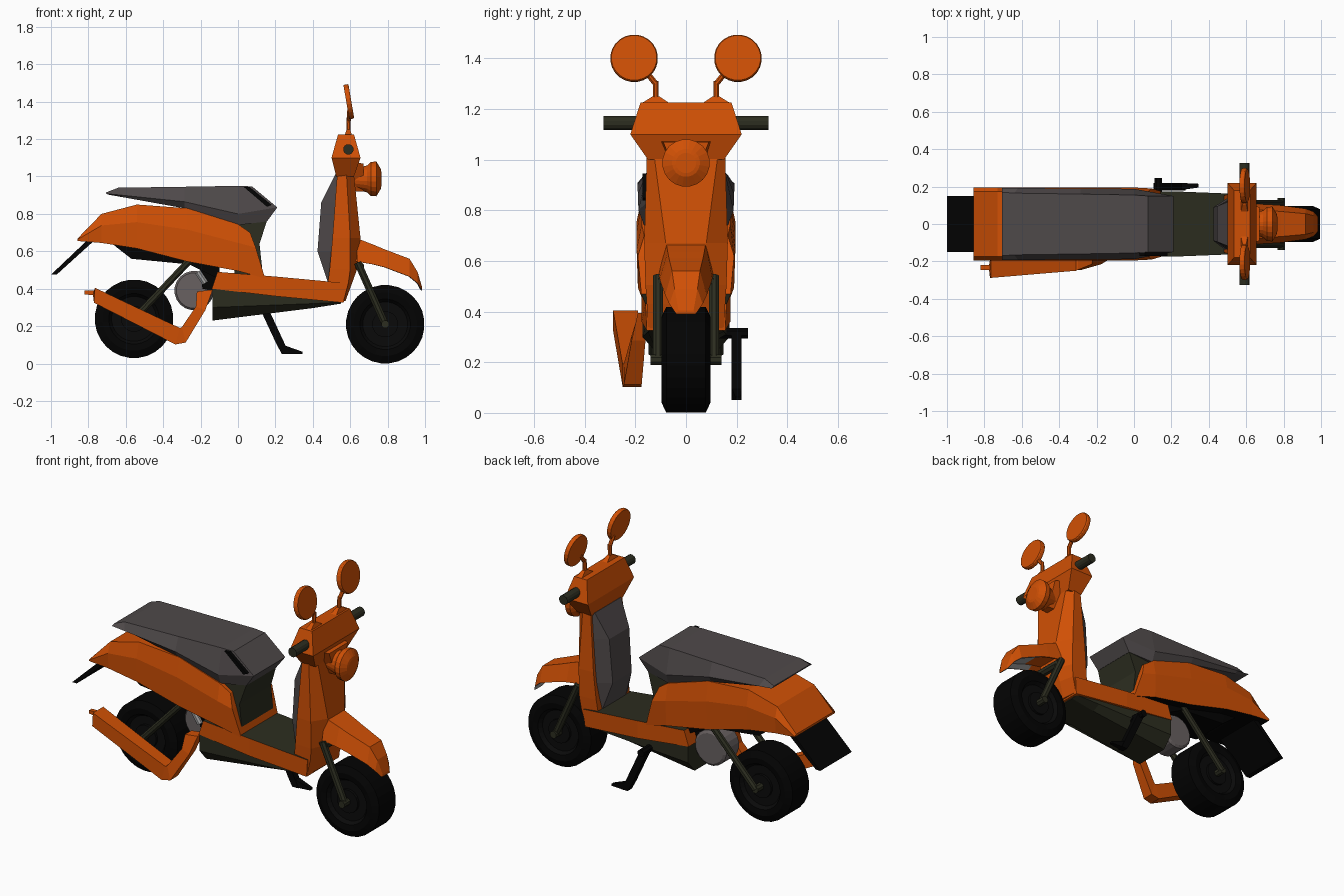
import bpy, bmesh, math
from mathutils import Vector


def material(name, rgb):
    m = bpy.data.materials.new(name)
    m.diffuse_color = (*rgb, 1)
    return m


ORANGE = material("orange paint", (0.63, 0.08, 0.0015))
GREY = material("seat grey", (0.078, 0.067, 0.068))
GREEN = material("dark olive", (0.025, 0.026, 0.014))
BLACK = material("black rubber", (0.001, 0.001, 0.001))
RIM = material("wheel black", (0.003, 0.003, 0.003))
METAL = material("engine grey", (0.14, 0.12, 0.12))
LINER = material("liner grey", (0.36, 0.36, 0.36))


def loft(name, rings, mat, sym=False):
    """Skin a row of rings; sym rings list the +y half only."""
    if sym:
        rings = [r + [(x, -y, z) for x, y, z in reversed(r)] for r in rings]
    bm = bmesh.new()
    vs = [[bm.verts.new(p) for p in r] for r in rings]
    n = len(vs[0])
    for a, b in zip(vs, vs[1:]):
        for i in range(n):
            j = (i + 1) % n
            bm.faces.new((a[i], a[j], b[j], b[i]))
    for r in (vs[0], vs[-1]):
        for i in range(n // 2 - 1):
            bm.faces.new((r[i], r[i + 1], r[n - 2 - i], r[n - 1 - i]))
    bmesh.ops.recalc_face_normals(bm, faces=bm.faces)
    me = bpy.data.meshes.new(name)
    bm.to_mesh(me)
    bm.free()
    me.materials.append(mat)
    ob = bpy.data.objects.new(name, me)
    bpy.context.collection.objects.link(ob)
    return ob


def paint(ob, mat, rule):
    ob.data.materials.append(mat)
    k = len(ob.data.materials) - 1
    for f in ob.data.polygons:
        if rule(f):
            f.material_index = k


def lathe(name, prof, centre, axis, mat, n=16):
    """Turn (distance along axis, radius) pairs about an axis."""
    q = Vector(axis).to_track_quat('Z', 'Y')
    rings = []
    for a, r in prof:
        rings.append([Vector(centre) + q @ Vector((r * math.cos(t), r * math.sin(t), a))
                      for t in (2 * math.pi * (i + 0.5) / n for i in range(n))])
    return loft(name, rings, mat)


def rod(name, p, q, r, mat, n=8, r2=None):
    d = Vector(q) - Vector(p)
    return lathe(name, [(0, r), (d.length, r if r2 is None else r2)], p, d, mat, n)


def slab(name, pts, w, mat):
    """Extrude an x-z quad strip across y."""
    return loft(name, [[(x, w, z) for x, z in pts], [(x, -w, z) for x, z in pts]], mat)


# Wheels
TYRE = [(-.07, .04), (-.07, .12), (-.092, .135), (-.097, .17), (-.078, .21),
        (.078, .21), (.097, .17), (.092, .135), (.07, .12), (.07, .04)]
for label, x, z in (("front", .787, .21), ("rear", -.556, .239)):
    w = lathe(label + "_wheel", TYRE, (x, 0, z), (0, 1, 0), BLACK, 28)
    paint(w, RIM, lambda f: (f.center - Vector((x, f.center.y, z))).length < .13)
    lathe(label + "_hub", [(-.085, .05), (-.085, .07), (.085, .07), (.085, .05)],
          (x, 0, z), (0, 1, 0), RIM, 16)
    rod(label + "_axle", (x, -.14, z), (x, .14, z), .022, GREEN)

# Forks
for s, side in ((1, "left"), (-1, "right")):
    rod(side + "_front_fork", (.64, s * .11, .54), (.787, s * .11, .21), .021, GREEN)
    rod(side + "_swingarm", (-.25, s * .13, .56), (-.556, s * .13, .237), .02, GREEN)
rod("fork_crown", (.65, -.11, .52), (.65, .11, .52), .025, GREEN)

# Rear body shell: x, top z, bottom z
rows = [(-.858, .668, .655), (-.73, .80, .645), (-.54, .85, .615),
        (-.27, .83, .545), (.0, .745, .495)]
body = [[(x, .175, t), (x, .195, t * .6 + b * .4), (x, .19, b)] for x, t, b in rows]
body.append([(.065, .165, .70), (.095, .19, .62), (.145, .175, .455)])
shell = loft("rear_body", body, ORANGE, True)
paint(shell, BLACK, lambda f: f.normal.z < -.8)
loft("seat_box", [[(-.02, .15, .74), (-.02, .15, .63), (-.02, .15, .46)],
                  [(.157, .14, .77), (.115, .15, .64), (.135, .15, .455)]], GREEN, True)
loft("undertray", [[(-.66, .12, .66), (-.66, .12, .63)], [(-.57, .13, .65), (-.57, .12, .56)],
                   [(-.26, .14, .60), (-.26, .13, .53)], [(-.1, .14, .52), (-.1, .13, .45)]], BLACK, True)
slab("mud_flap", [(-.80, .665), (-.76, .665), (-.97, .475), (-1.0, .475)], .15, BLACK)

# Seat
loft("seat", [[(-.705, .17, .915), (-.705, .192, .908), (-.69, .17, .902)],
              [(-.64, .165, .94), (-.62, .192, .90), (-.62, .17, .89)],
              [(-.286, .16, .945), (-.286, .19, .865), (-.286, .17, .83)],
              [(.0, .155, .95), (.0, .188, .80), (.0, .165, .74)],
              [(.075, .15, .947), (.21, .15, .835), (.155, .14, .76)]], GREY, True)
STRAP = [(.03, .945), (.06, .945), (.18, .848), (.155, .838)]
loft("seat_strap", [[(x, y, z) for x, z in STRAP] for y in (-.15, -.172)], BLACK)

# Footboard and belly
foot = loft("footboard", [[(-.11, .175, .49), (-.14, .175, .40)], [(.2, .175, .465), (.2, .175, .36)],
                          [(.575, .16, .43), (.565, .155, .325)]], ORANGE, True)
paint(foot, GREEN, lambda f: f.normal.z > .9)
loft("belly", [[(-.135, .172, .41), (-.135, .172, .30), (-.135, .11, .23)],
               [(.39, .155, .36), (.39, .15, .32), (.39, .1, .295)],
               [(.55, .14, .34), (.55, .14, .328), (.55, .1, .32)]], GREEN, True)

# Leg shield and inner panel
loft("leg_shield", [[(a, ya, z), (b, yb, z), (c, yb - .005, z)] for z, a, ya, b, yb, c in (
    (1.01, .62, .125, .58, .155, .53), (.67, .655, .08, .60, .165, .505),
    (.505, .637, .07, .60, .16, .49), (.43, .61, .06, .59, .155, .48),
    (.335, .575, .05, .565, .15, .50))], ORANGE, True)
loft("inner_panel", [[(.545, .145, 1.01), (.52, .125, 1.01)], [(.53, .145, .86), (.445, .095, .86)],
                     [(.51, .145, .60), (.425, .09, .60)], [(.49, .14, .435), (.48, .11, .435)]], GREY, True)

# Handlebar cowl and grips
loft("handlebar_cowl", [[(.62, .15, 1.0), (.525, .15, 1.0)], [(.655, .22, 1.10), (.50, .22, 1.10)],
                        [(.62, .18, 1.225), (.535, .18, 1.225)]], ORANGE, True)
rod("handlebar_grips", (.59, -.325, 1.145), (.59, .325, 1.145), .028, GREEN, 12)

# Mirrors
for s, side in ((1, "left"), (-1, "right")):
    loft(side + "_mirror_base", [[(.57, s * .06, 1.22), (.57, s * .18, 1.22), (.61, s * .18, 1.22), (.61, s * .06, 1.22)],
         [(.58, s * .105, 1.25), (.58, s * .132, 1.25), (.60, s * .132, 1.25), (.60, s * .105, 1.25)]], ORANGE)
    rod(side + "_mirror_stem", (.59, s * .12, 1.23), (.592, s * .12, 1.31), .012, ORANGE)
    rod(side + "_mirror_arm", (.592, s * .12, 1.30), (.595, s * .16, 1.35), .012, ORANGE)
    lathe(side + "_mirror", [(-.013, .092), (-.006, .094), (.008, .094), (.014, .09)],
          (.592, s * .205, 1.40), (1, 0, .17), ORANGE, 24)

# Headlight on its bracket
lathe("headlight", [(0, .05), (.085, .073), (.105, .092), (.135, .094), (.158, .055), (.161, .04)],
      (.605, 0, .987), (1, 0, 0), ORANGE, 20)
loft("headlight_bracket", [[(.60, .11, 1.075), (.60, .03, .92)],
                           [(.67, .09, 1.07), (.67, .03, .92)]], ORANGE, True)

# Front fender: x, ridge half width, ridge z, edge half width, edge z
fender = [(.635, .078, .67, .108, .545), (.725, .072, .635, .104, .53), (.785, .067, .61, .10, .515),
          (.917, .055, .56, .082, .465), (.96, .045, .49, .066, .43), (.985, .03, .405, .038, .39)]
fen = loft("front_fender", [[(x, a, t), (x, b, e), (x - .005, b - .008, e),
                             (x - .01, a - .005, t * .25 + e * .75)]
                            for x, a, t, b, e in fender], ORANGE, True)
paint(fen, LINER, lambda f: f.normal.z < -.3 and f.center.z < .54 and abs(f.center.y) < .09)

# Engine
lathe("engine_cover", [(-.03, .095), (-.02, .105), (.10, .105), (.11, .09)], (-.235, 0, .39), (0, 1, 0), METAL, 20)
slab("engine_block", [(-.21, .55), (-.10, .50), (-.10, .38), (-.19, .40)], .09, BLACK)
rod("shock_absorber", (-.215, -.11, .49), (-.175, -.11, .43), .018, LINER)

# Exhaust: x, z and y limits of each four-sided section, with its lean in x
exhaust = [(-.82, -.82, .39, .37, -.245, -.22), (-.77, -.775, .39, .365, -.245, -.22),
           (-.765, -.77, .405, .325, -.288, -.19), (-.31, -.335, .19, .102, -.25, -.175),
           (-.30, -.28, .195, .112, -.245, -.175), (-.225, -.175, .305, .285, -.215, -.16),
           (-.22, -.135, .385, .395, -.19, -.13)]
loft("exhaust", [[(a, y0, t), (a, y1, t), (b, y1, u), (b, y0, u)] for a, b, t, u, y0, y1 in exhaust], ORANGE)

# Side stand
loft("side_stand", [[(a, .18, z), (b, .18, z), (b, .22, z), (a, .22, z)] for a, b, z in (
    (.105, .15, .32), (.205, .25, .105), (.235, .275, .05))], BLACK)
loft("stand_foot", [[(.235, .18, .05), (.235, .22, .05), (.24, .22, .10), (.24, .18, .10)],
                    [(.345, .195, .05), (.345, .215, .05), (.345, .215, .063), (.345, .195, .063)]], BLACK)
rod("stand_pivot", (.13, .12, .315), (.13, .245, .315), .022, BLACK)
◆ ◆ ◆
Exercise:
From the records above, reproduce exactly the lines from the one with "[(.58, s * .105, 1.25), (.58, s" to the one with "# Front fender: x, ridge", both included, and no others.

Solution:
         [(.58, s * .105, 1.25), (.58, s * .132, 1.25), (.60, s * .132, 1.25), (.60, s * .105, 1.25)]], ORANGE)
    rod(side + "_mirror_stem", (.59, s * .12, 1.23), (.592, s * .12, 1.31), .012, ORANGE)
    rod(side + "_mirror_arm", (.592, s * .12, 1.30), (.595, s * .16, 1.35), .012, ORANGE)
    lathe(side + "_mirror", [(-.013, .092), (-.006, .094), (.008, .094), (.014, .09)],
          (.592, s * .205, 1.40), (1, 0, .17), ORANGE, 24)

# Headlight on its bracket
lathe("headlight", [(0, .05), (.085, .073), (.105, .092), (.135, .094), (.158, .055), (.161, .04)],
      (.605, 0, .987), (1, 0, 0), ORANGE, 20)
loft("headlight_bracket", [[(.60, .11, 1.075), (.60, .03, .92)],
                           [(.67, .09, 1.07), (.67, .03, .92)]], ORANGE, True)

# Front fender: x, ridge half width, ridge z, edge half width, edge z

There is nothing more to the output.